Industry giants begin offering utility pricing for commercial grids
Sun has begun offering a utility computing service with processing facilities charged at $1 per-CPU per hour, and storage priced at $1 per gigabyte per month.
Facilities have been established in London, Texas, Virginia and New Jersey. Sun said that a number of global companies are running pilot programmes.
Separately, Sun is also in discussions with electronic stock exchange group Archipelago Holdings to create the world's first market for selling blocks of computing power to corporate users in a similar way to how stocks and shares are sold.
The demand is likely to come from organisations that want to carry out, for example, large-scale financial analyses or geophysical modelling.
Sun said it is being "extremely transparent" about the $1 per CPU/hour pricing for its Compute Utility processing service, and that it offers a complete software stack with no licensing fees. This includes the infrastructure, power, Solaris 10 operating system, staff support, network management and storage.
Robert Youngjohns, executive vice-president, strategic development and Sun financing, said, "Our customers think they spend anywhere from $6 to $16 an hour, which is as much as one tenth of standard computing costs. This is going to change the way IT is bought and managed."
The concept of grid computing is attractive as it allows users to pay for only as much computational power as they need to complete a given task.
Analysts question whether software licences will be valid on commercial grids, because they tend to require the user to state the number of processors the software is running on. There are also practical difficulties with shifting large amounts of data between the user organisation and the grid facilities.
Gary Barnett, research director at analyst firm Ovum, said licensing complications will pose a problem for firms interested in adopting utility computing.
"You can only run software on a grid if it is capable of running on a grid. Very few big commercial software suppliers are able or willing to license software on a per use basis. There are no commercial applications that can be run across so many processors," said Barnett.
He suggested that grid suppliers such as IBM, Hewlett-Packard and Sun might be able to arrange special deals with software suppliers, for example, buying a million licences and promising to allocate them on an on-demand basis.
Barnet did not consider Sun's pricing to be particularly cheap, "One dollar per CPU per hour is not cheap. In reality, users are not going to pay a great deal less for their software, and suppliers certainly will not settle for less money."
IBM is also offering a grid computing service, Deep Capacity Computing On Demand, which starts at about 47 to 50 cents per CPU per hour, although Sun has queried what is actually included in that service.
Barnett pointed out further hurdles with the computing-on-tap model. "How do you make your organisation's infrastructure ready to plug into such a network?" he said.
"Also, I am sure that for financial organisations, the Financial Services Authority would be very interested to learn if a firm was sending customer data over the network.

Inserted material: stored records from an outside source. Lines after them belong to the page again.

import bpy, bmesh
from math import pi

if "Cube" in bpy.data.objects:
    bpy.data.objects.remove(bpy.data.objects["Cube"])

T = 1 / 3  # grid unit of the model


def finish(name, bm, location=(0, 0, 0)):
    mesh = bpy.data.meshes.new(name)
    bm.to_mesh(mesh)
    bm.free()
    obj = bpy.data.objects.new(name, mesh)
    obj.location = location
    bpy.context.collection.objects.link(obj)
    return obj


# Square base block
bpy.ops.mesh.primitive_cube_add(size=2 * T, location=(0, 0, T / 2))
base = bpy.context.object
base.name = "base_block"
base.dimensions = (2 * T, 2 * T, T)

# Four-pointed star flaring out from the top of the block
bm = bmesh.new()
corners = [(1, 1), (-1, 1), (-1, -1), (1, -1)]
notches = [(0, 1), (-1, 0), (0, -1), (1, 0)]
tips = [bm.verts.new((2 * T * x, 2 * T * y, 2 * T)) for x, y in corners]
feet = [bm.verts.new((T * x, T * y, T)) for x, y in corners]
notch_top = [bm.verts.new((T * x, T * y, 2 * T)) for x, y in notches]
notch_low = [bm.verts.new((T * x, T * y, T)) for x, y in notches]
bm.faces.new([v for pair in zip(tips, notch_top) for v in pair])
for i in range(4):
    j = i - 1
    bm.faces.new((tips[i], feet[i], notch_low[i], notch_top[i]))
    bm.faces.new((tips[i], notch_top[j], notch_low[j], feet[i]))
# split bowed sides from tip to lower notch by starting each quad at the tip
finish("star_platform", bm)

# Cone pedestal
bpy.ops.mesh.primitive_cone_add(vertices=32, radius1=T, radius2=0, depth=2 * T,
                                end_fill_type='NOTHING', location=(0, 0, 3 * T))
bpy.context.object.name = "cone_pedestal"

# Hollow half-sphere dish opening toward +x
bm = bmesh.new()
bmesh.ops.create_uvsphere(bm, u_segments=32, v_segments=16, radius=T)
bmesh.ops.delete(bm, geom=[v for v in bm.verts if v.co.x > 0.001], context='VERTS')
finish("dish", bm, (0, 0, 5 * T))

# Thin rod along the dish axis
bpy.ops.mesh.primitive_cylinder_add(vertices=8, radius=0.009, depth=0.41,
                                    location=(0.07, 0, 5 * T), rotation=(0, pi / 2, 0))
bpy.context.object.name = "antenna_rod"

This will have data protection and security implications."
What is the grid?
Grid computing (or the use of a computational grid) is applying the resources of many computers in a network to a single problem at the same time.
Grid computing requires the use of software that can divide and farm out pieces of a program to as many as several thousand computers. Grid computing can be thought of as distributed and large-scale cluster computing and as a form of network-distributed parallel processing. One likely area for the use of grid computing will be pervasive computing applications.
A well-known example of grid computing is the ongoing Search for Extraterrestrial Intelligence (Seti) project, in which thousands of people share unused processor cycles of their PCs in the search for signs from outer space.
Firms unite to push open source grid
IBM, Hewlett-Packard, Intel and Nortel Networks recently joined together to promote open source-based systems for grid computing.
The four have joined the Globus Consortium, which is promoting the use of the Globus Toolkit, an open source platform initially developed by fellow consortium member Univa. Univa is particularly active in the education market, but is also pushing its toolkit in the commercial sector.
With the help of the four companies in the consortium, open source grid activity in the commercial sector should be given a major boost.
Oracle, a keen advocate of grid computing, co-founded the Enterprise Grid Alliance. But the Globus Consortium, unlike its Oracle-led alternative, focuses on open source grid solutions.
Gary Barnett, research director at analyst firm Ovum, said, "For the next two years at least, most potential utility computing users are wrestling with the task of becoming utility ready, and it will be a long time before the notion of compute exchanges becomes anything more than a niche.
"Sun is wrong to suggest that the notion of a market for computing resources is a new way of thinking about utility computing. Every supporter of utility computing has talked about a free market in computer resources as the logical ultimate destination for utility computing."